Grace and peace to you

Posted on May 2, 2018

For most people I would believe that new years is that time of the year where people begin to reminiscence the most. For myself as a pastor in the United Methodist Church my new years is July, the suspicious time of the year where the bishop moves the chess pieces around to try and win this game called "church in 21st century." There is something about looking back at the memories of the past that help us springboard into what will come next. This is no different in the church.

Any preacher talking about a Hebrew Bible (Old Testament) scripture will undoubtedly reference the text as "this is what it was like long ago" so that we can "appreciate the progress that God has made in our present reality" and thus "we must not stay in the past lest we fall back from what God is doing in the future." In fact, these are quotes from an assortment of sermons I have delivered to you all at various times of the year from Hebrew related scriptures.

I've been going through my sermons a lot recently (mostly for a paper for school) trying to identify where and how my theology has changed over time. It's been fascinating journey, although I admit failure to stay consistent. I regret this is many ways because I fear your personal understanding of God has been scatter shotted by my teachings from the pulpit. Had I had more time with you and I could do it all over again, I would probably use series preaching more often and have Bible Studies and discussion groups run alongside these series for those who wanted to engage more in what was talked about. I apologize for not doing that, but I suppose that's the reality of having a student pastor. I'm like a puppy trying to figure out how to swim.

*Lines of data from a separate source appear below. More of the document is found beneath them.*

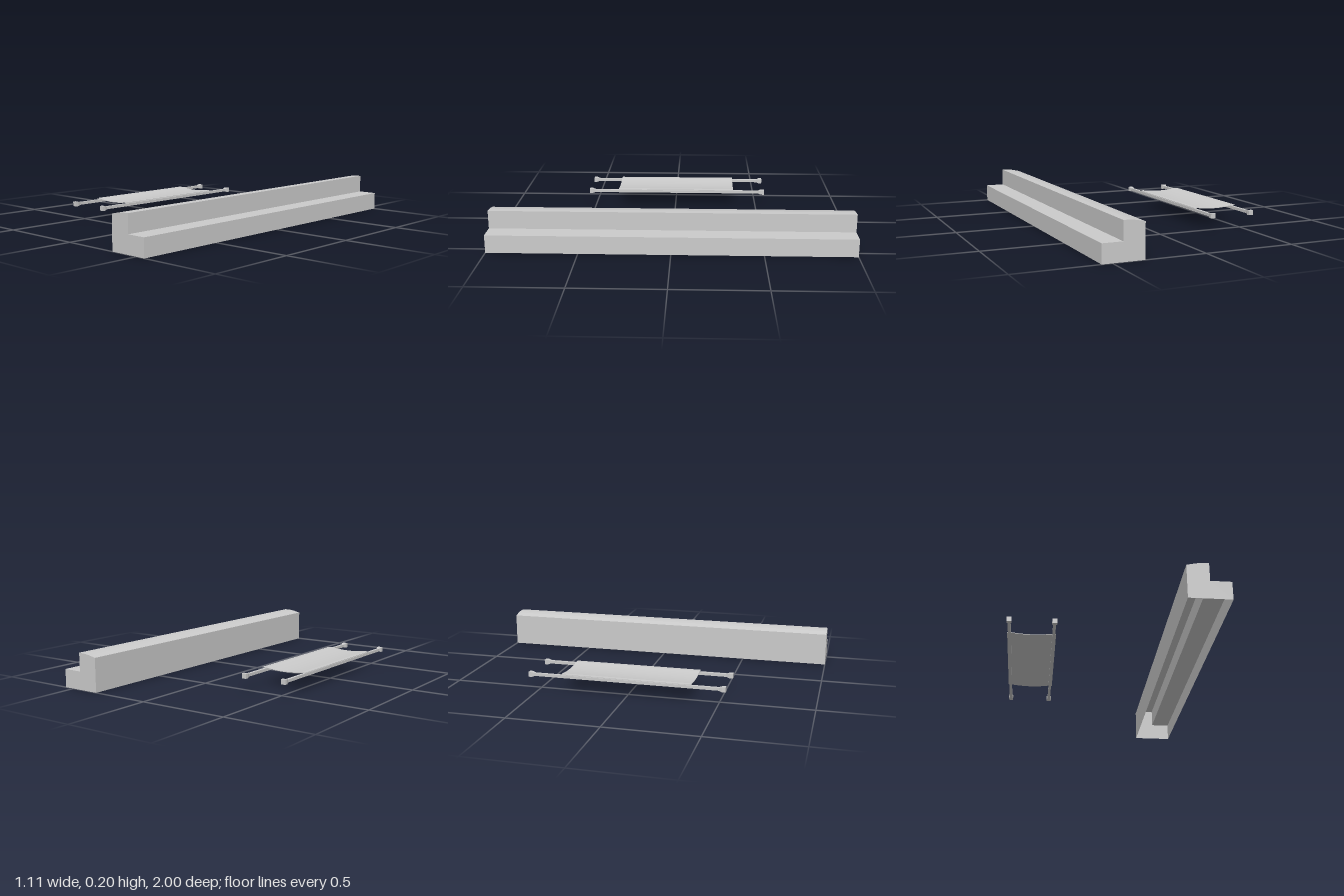
import * as THREE from 'three';

const grey = (flatShading) =>
  new THREE.MeshStandardMaterial({ color: 0xcccccc, side: THREE.DoubleSide, flatShading });

function add(group, name, geometry, flat = true) {
  const mesh = new THREE.Mesh(geometry, grey(flat));
  mesh.name = name;
  group.add(mesh);
  return mesh;
}

// Open strip: a profile in x,y swept straight along z
function sweep(points, z0, z1) {
  const pos = [];
  for (let i = 0; i < points.length - 1; i++) {
    const [ax, ay] = points[i], [bx, by] = points[i + 1];
    pos.push(ax, ay, z1, ax, ay, z0, bx, by, z0);
    pos.push(ax, ay, z1, bx, by, z0, bx, by, z1);
  }
  const g = new THREE.BufferGeometry();
  g.setAttribute('position', new THREE.Float32BufferAttribute(pos, 3));
  g.computeVertexNormals();
  return g;
}

// Square bar along z from [halfWidth, z] pairs
function squareBar(sections) {
  const pts = sections.map(([h, z]) => new THREE.Vector2(h * Math.SQRT2, z));
  return new THREE.LatheGeometry(pts, 4, Math.PI / 4).rotateX(Math.PI / 2);
}

// Stepped ledge: hollow, open underneath
function createLedge() {
  const ledge = new THREE.Group();
  ledge.name = 'steppedLedge';
  const profile = [
    [0.555, 0], [0.555, 0.1], [0.445, 0.1], [0.445, 0.201],
    [0.405, 0.2], [0.375, 0.196], [0.33, 0.186], [0.33, 0],
  ];
  add(ledge, 'ledgeWalls', sweep(profile, -1, 1));
  const end = new THREE.Shape(profile.map(([x, y]) => new THREE.Vector2(x, y)));
  add(ledge, 'frontEnd', new THREE.ShapeGeometry(end)).position.z = 1;
  const back = add(ledge, 'backEnd', new THREE.ShapeGeometry(end).scale(-1, 1, 1));
  back.rotation.y = Math.PI;
  back.position.z = -1;
  return ledge;
}

// Stretcher: two poles with flared grips and a sagging cloth
function createStretcher() {
  const stretcher = new THREE.Group();
  stretcher.name = 'stretcher';
  const half = 0.546, thin = 0.008, grip = 0.0135;
  for (const side of [-1, 1]) {
    const pole = add(stretcher, side < 0 ? 'rightPole' : 'leftPole', squareBar([
      [0, -half], [grip, -half], [grip, -half + 0.018], [thin, -half + 0.036],
      [thin, half - 0.036], [grip, half - 0.018], [grip, half], [0, half],
    ]));
    pole.position.set(side * 0.1215, 0.0875, 0);
  }

  // Cloth: flat over the poles, dipping between them
  const sag = (x) => 0.1025 - 0.0085 * Math.max(0, 1 - (x / 0.112) ** 2);
  const n = 24, w = 0.135, thickness = 0.003;
  const cloth = new THREE.Shape();
  for (let i = 0; i <= n; i++) {
    const x = -w + (2 * w * i) / n;
    if (i) cloth.lineTo(x, sag(x) - thickness);
    else cloth.moveTo(x, sag(x) - thickness);
  }
  for (let i = n; i >= 0; i--) {
    const x = -w + (2 * w * i) / n;
    cloth.lineTo(x, sag(x));
  }
  const g = new THREE.ExtrudeGeometry(cloth, { depth: 0.717, bevelEnabled: false });
  add(stretcher, 'cloth', g.translate(0, 0, -0.3545)).position.y = 0;
  stretcher.position.set(-0.42, 0, -0.007);
  return stretcher;
}

export function createModel() {
  const model = new THREE.Group();
  model.name = 'ledgeAndStretcher';
  model.add(createLedge(), createStretcher());
  return model;
}
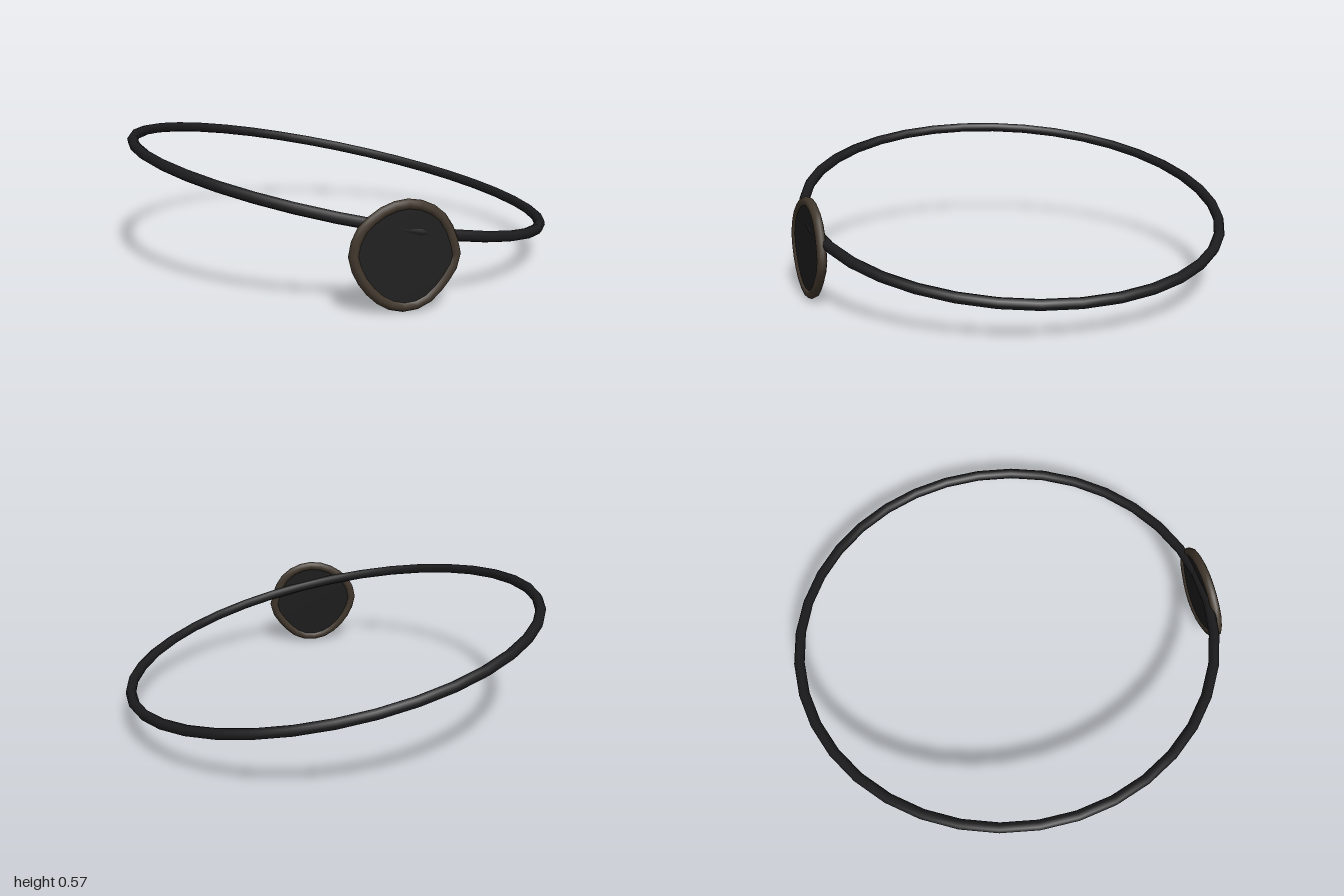
import * as THREE from 'three';

export function createModel() {
  const group = new THREE.Group();
  const strapMat = new THREE.MeshStandardMaterial({ name: 'black strap', color: 0x1c1c1e });
  const padMat = new THREE.MeshStandardMaterial({ name: 'black pad', color: 0x1b1b1b });
  const rimMat = new THREE.MeshStandardMaterial({ name: 'brown rim', color: 0x40362b });

  const add = (name, geometry, material, parent) => {
    const mesh = new THREE.Mesh(geometry, material);
    mesh.name = name;
    parent.add(mesh);
    return mesh;
  };

  // Tilted round strap
  const strapGeo = new THREE.TorusGeometry(0.956, 0.024, 8, 36).rotateX(Math.PI / 2);
  const strap = add('strap', strapGeo, strapMat, group);
  strap.position.set(0, 0.345, -0.022);
  strap.rotation.set(-0.041, 0, -0.205);

  // Patch, turned to follow the strap
  const patch = new THREE.Group();
  patch.name = 'patch';
  patch.position.set(0.266, 0.228, 0.907);
  patch.rotation.set(-0.04, 0.32, 0, 'YXZ');
  group.add(patch);

  // Slightly irregular outline, inset so the rim reaches the outer edge
  const outline = [
    [-0.235, 0.015], [-0.203, 0.113], [-0.149, 0.165], [-0.074, 0.207],
    [0.016, 0.222], [0.109, 0.197], [0.178, 0.14], [0.215, 0.061],
    [0.233, -0.03], [0.2, -0.092], [0.152, -0.154], [0.092, -0.204],
    [0.016, -0.227], [-0.079, -0.207], [-0.165, -0.137], [-0.213, -0.061],
  ].map(([x, y]) => new THREE.Vector2(x, y).multiplyScalar(0.905));

  // Rolled rim
  const path = new THREE.CatmullRomCurve3(outline.map((p) => new THREE.Vector3(p.x, p.y, 0)), true);
  add('rim', new THREE.TubeGeometry(path, 24, 0.022, 8, true), rimMat, patch);

  // Flat pad filling the rim
  const padGeo = new THREE.ExtrudeGeometry(new THREE.Shape(outline), { depth: 0.024, bevelEnabled: false });
  padGeo.translate(0, 0, -0.012);
  add('pad', padGeo, padMat, patch);

  return group;
}
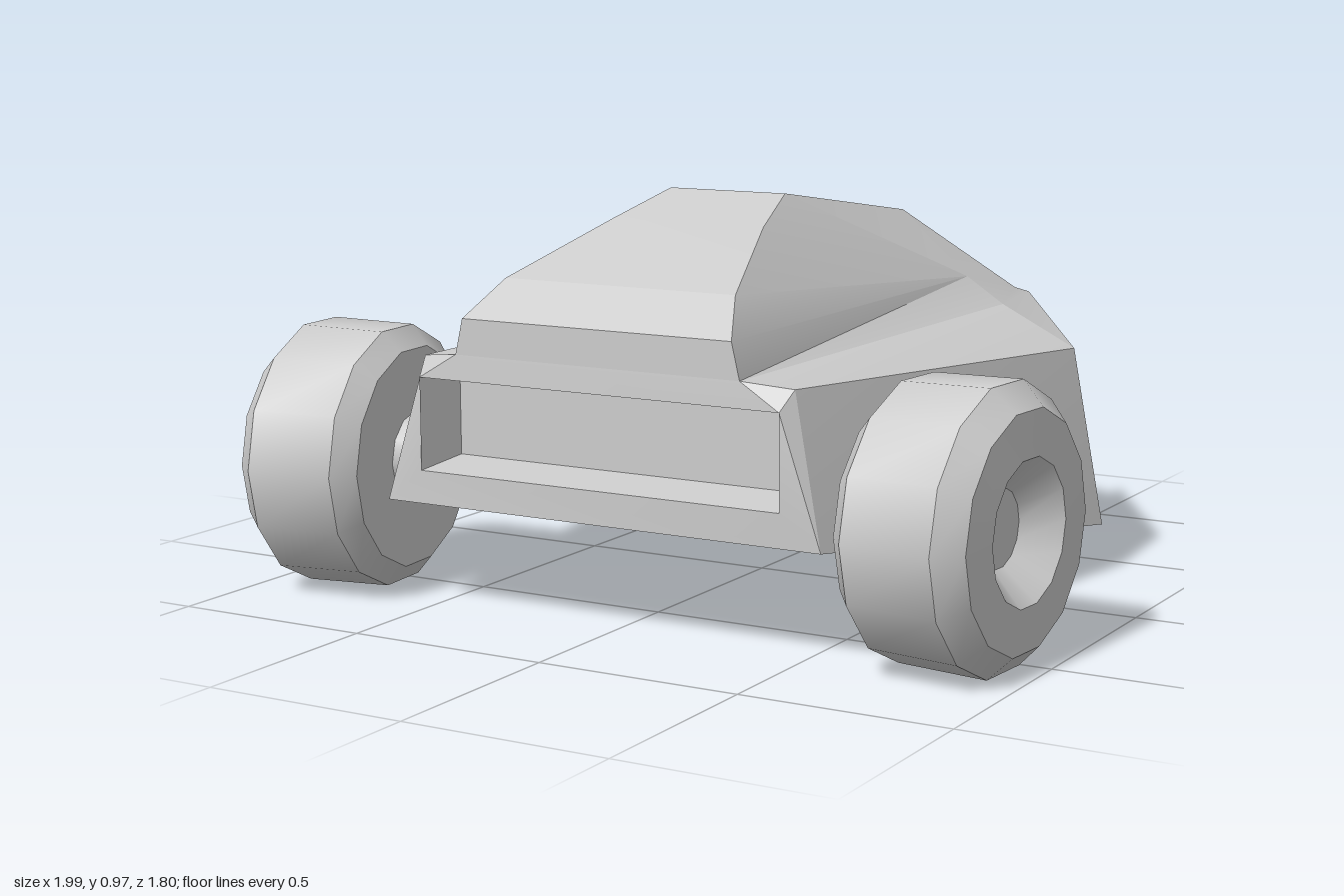
import * as THREE from 'three';
import { toCreasedNormals } from 'three/addons/utils/BufferGeometryUtils.js';

const shell = new THREE.MeshStandardMaterial({ color: 0xcccccc, side: THREE.DoubleSide });

// Corner points; the first set is mirrored, the mirrored copy has an underscore
const P = {
  sillFront: [0.575, 0.27, 0.77], sillBack: [0.76, 0.13, -0.38],
  fenderFront: [0.49, 0.615, 0.73], fenderBack: [0.68, 0.57, -0.37],
  ridgeFront: [0.375, 0.63, 0.77], ridgeBack: [0.45, 0.655, -0.45],
  p0: [0.355, 0.715, 0.77], p1: [0.305, 0.8, 0.665], p2: [0.205, 0.915, 0.36],
  p3: [0.158, 0.975, 0.17], p4: [0.155, 0.88, -0.47], q: [0.35, 0.72, -0.45],
  k: [0.1, 0.84, -0.55],
  mouthTop: [0.475, 0.57, 0.775], mouthBottom: [0.475, 0.35, 0.775],
  mouthTopIn: [0.45, 0.55, 0.65], mouthBottomIn: [0.45, 0.37, 0.65],
};
for (const [n, [x, y, z]] of Object.entries(P)) P[n + '_'] = [-x, y, z];

// Torn, uneven back edge
Object.assign(P, {
  B: [0.365, 0.64, -0.81], C: [0.36, 0.66, -0.73], D: [0.165, 0.64, -0.85],
  E: [-0.04, 0.64, -0.85], F: [-0.21, 0.69, -0.645], G: [-0.41, 0.63, -0.73],
  H: [-0.39, 0.64, -0.83], T: [0.4, 0.31, -0.84], L: [0.42, 0.1, -0.695],
  tip: [0.03, 0.465, -0.895], M: [-0.07, 0.1, -0.69], N: [-0.2, 0.125, -0.43],
  R: [-0.45, 0.1, -0.69], S: [-0.4, 0.33, -0.82],
});

const flip = (n) => (n.endsWith('_') ? n.slice(0, -1) : n + '_');
const mirrored = (faces) => faces.concat(
  faces.map((f) => f.split(' ').map(flip).reverse().join(' ')));

// Each face is a string of corner names, split as a fan from the first
function panel(name, faces) {
  const pos = [];
  for (const f of faces) {
    const c = f.split(' ').map((n) => P[n]);
    for (let i = 1; i < c.length - 1; i++) pos.push(...c[0], ...c[i], ...c[i + 1]);
  }
  const g = new THREE.BufferGeometry();
  g.setAttribute('position', new THREE.Float32BufferAttribute(pos, 3));
  const mesh = new THREE.Mesh(toCreasedNormals(g, 0.3), shell);
  mesh.name = name;
  return mesh;
}

function createBody() {
  const body = new THREE.Group();
  body.name = 'body';
  body.add(
    panel('sideWalls', mirrored(['sillFront sillBack fenderBack fenderFront'])),
    panel('fenders', mirrored(['fenderFront fenderBack ridgeBack ridgeFront'])),
    panel('cabin', [
      ...mirrored([
        'ridgeFront ridgeBack q p0', 'q p1 p0', 'q p2 p1', 'q p3 p2', 'q p4 p3',
      ]),
      'ridgeFront p0 p0_ ridgeFront_', 'p0 p1 p1_ p0_', 'p1 p2 p2_ p1_',
      'p2 p3 p3_ p2_', 'p3 p4 p4_ p3_',
    ]),
    panel('nose', [
      ...mirrored(['sillFront fenderFront mouthTop mouthBottom', 'mouthTop fenderFront ridgeFront']),
      'mouthTop ridgeFront ridgeFront_ mouthTop_',
      'sillFront mouthBottom mouthBottom_ sillFront_',
    ]),
    panel('grilleRecess', [
      ...mirrored(['mouthTop mouthTopIn mouthBottomIn mouthBottom']),
      'mouthTop mouthTop_ mouthTopIn_ mouthTopIn',
      'mouthBottomIn mouthBottomIn_ mouthBottom_ mouthBottom',
      'mouthTopIn mouthTopIn_ mouthBottomIn_ mouthBottomIn',
    ]),
    panel('rearDeck', [
      'p4 k k_ p4_', 'k D E k_', 'p4 q C k', 'k C D', 'q ridgeBack C',
      'ridgeBack fenderBack B C',
      'p4_ k_ F', 'k_ E F', 'p4_ F q_', 'q_ F G', 'q_ G ridgeBack_',
      'ridgeBack_ G H fenderBack_',
    ]),
    panel('rearWalls', [
      'fenderBack sillBack L T B', 'B T L C', 'C L D', 'D L M',
      'D M tip', 'D tip E', 'E tip M', 'E M N F', 'F N G', 'G N R',
      'G R S H', 'fenderBack_ H S R sillBack_',
    ]),
    panel('floor', [
      'N M L sillBack sillFront sillFront_ sillBack_ R',
    ]),
  );
  return body;
}

// Wheel turned around its axle, outer face towards +x
function createWheel(name) {
  const wheel = new THREE.Group();
  wheel.name = name;
  const profile = [
    [0, -0.16], [0.27, -0.16], [0.32, -0.115], [0.325, 0.105], [0.27, 0.16],
    [0.165, 0.165], [0.09, 0.09], [0, 0.09],
  ].map(([r, y]) => new THREE.Vector2(r, y));
  const tyre = new THREE.LatheGeometry(profile, 14).rotateZ(-Math.PI / 2);
  const tyreMesh = new THREE.Mesh(toCreasedNormals(tyre, 0.5), shell);
  tyreMesh.name = 'tyre';
  const axle = new THREE.CylinderGeometry(0.12, 0.075, 0.13, 12)
    .rotateZ(-Math.PI / 2).translate(-0.2, 0, 0);
  const axleMesh = new THREE.Mesh(toCreasedNormals(axle, 0.6), shell);
  axleMesh.name = 'axle';
  wheel.add(tyreMesh, axleMesh);
  return wheel;
}

export function createModel() {
  const model = new THREE.Group();
  model.name = 'carWreck';
  model.add(createBody());

  // Both wheels are steered slightly inwards
  const left = createWheel('leftWheel');
  left.position.set(0.815, 0.325, 0.57);
  left.rotation.y = -0.08;
  const right = createWheel('rightWheel');
  right.position.set(-0.81, 0.33, 0.575);
  right.rotation.y = Math.PI + 0.1;
  model.add(left, right);
  return model;
}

My sermons (and by extension my overall theology) has gone from overly positive/prosperous teaching to my most recent months which are incredibly critical of church structure. The issue with the positive/prosperous is that it is not a Biblical teaching because it doesn't account for the harsh realities of pain in our lives, random occurence of tragedy and where God is in all of that. The issue with the overly critical sermons is that they can be soul draining for parishioners to hear week after week about how the world is crappy and the church is crappier. People come to church for their souls to be refreshed and to experience the voice of God...messages like these can be a prophetic challenge, but even in scriptures the people turned from the prophets when they couldn't listen to more doom and gloom. They needed things like the psalms, and the celebration writings, and other things like that.

It is probably not hard to notice from your angle, but I have completely hated being in the church (emphasis on THE, not any one specific) since South Africa. So the closer the week gets to sunday the more moody I get and if I so happened to have not written my sermon by the time these mood swings happen then low and behold you get a prophetic "I hate church" sermon. All of this ranting aside to say that our understanding of God, and how we talk and think about God is influenced by our emotions. My curious question for you this month is to reflect upon all the sermons I have delivered to you. What were your favorites? Why were they your favorite? Did they make you feel good or did they help you grow? Or both? Secondly, how have you noticed your emotions impacting how you view God? In times that are critical, what practices can you do to help diminish the negative emotions to think about God in a better light? Have you ever tried Lectio Divina? That's a personal favorite. Taize? Meditation? Hymn singing? Our world is a scary place friends, and being able to articulate God in a way that is both hopeful and honest to scripture might be the key to helping other fearful people give church a chance. Thanks for sticking with me on my own learning journey. I'm confident I'll look back in 30 years upon my time here and laugh about how poor I was as a leader, but it will be experiences like these that give me the roots to grow to the person I need to be.

Shalom,

Nick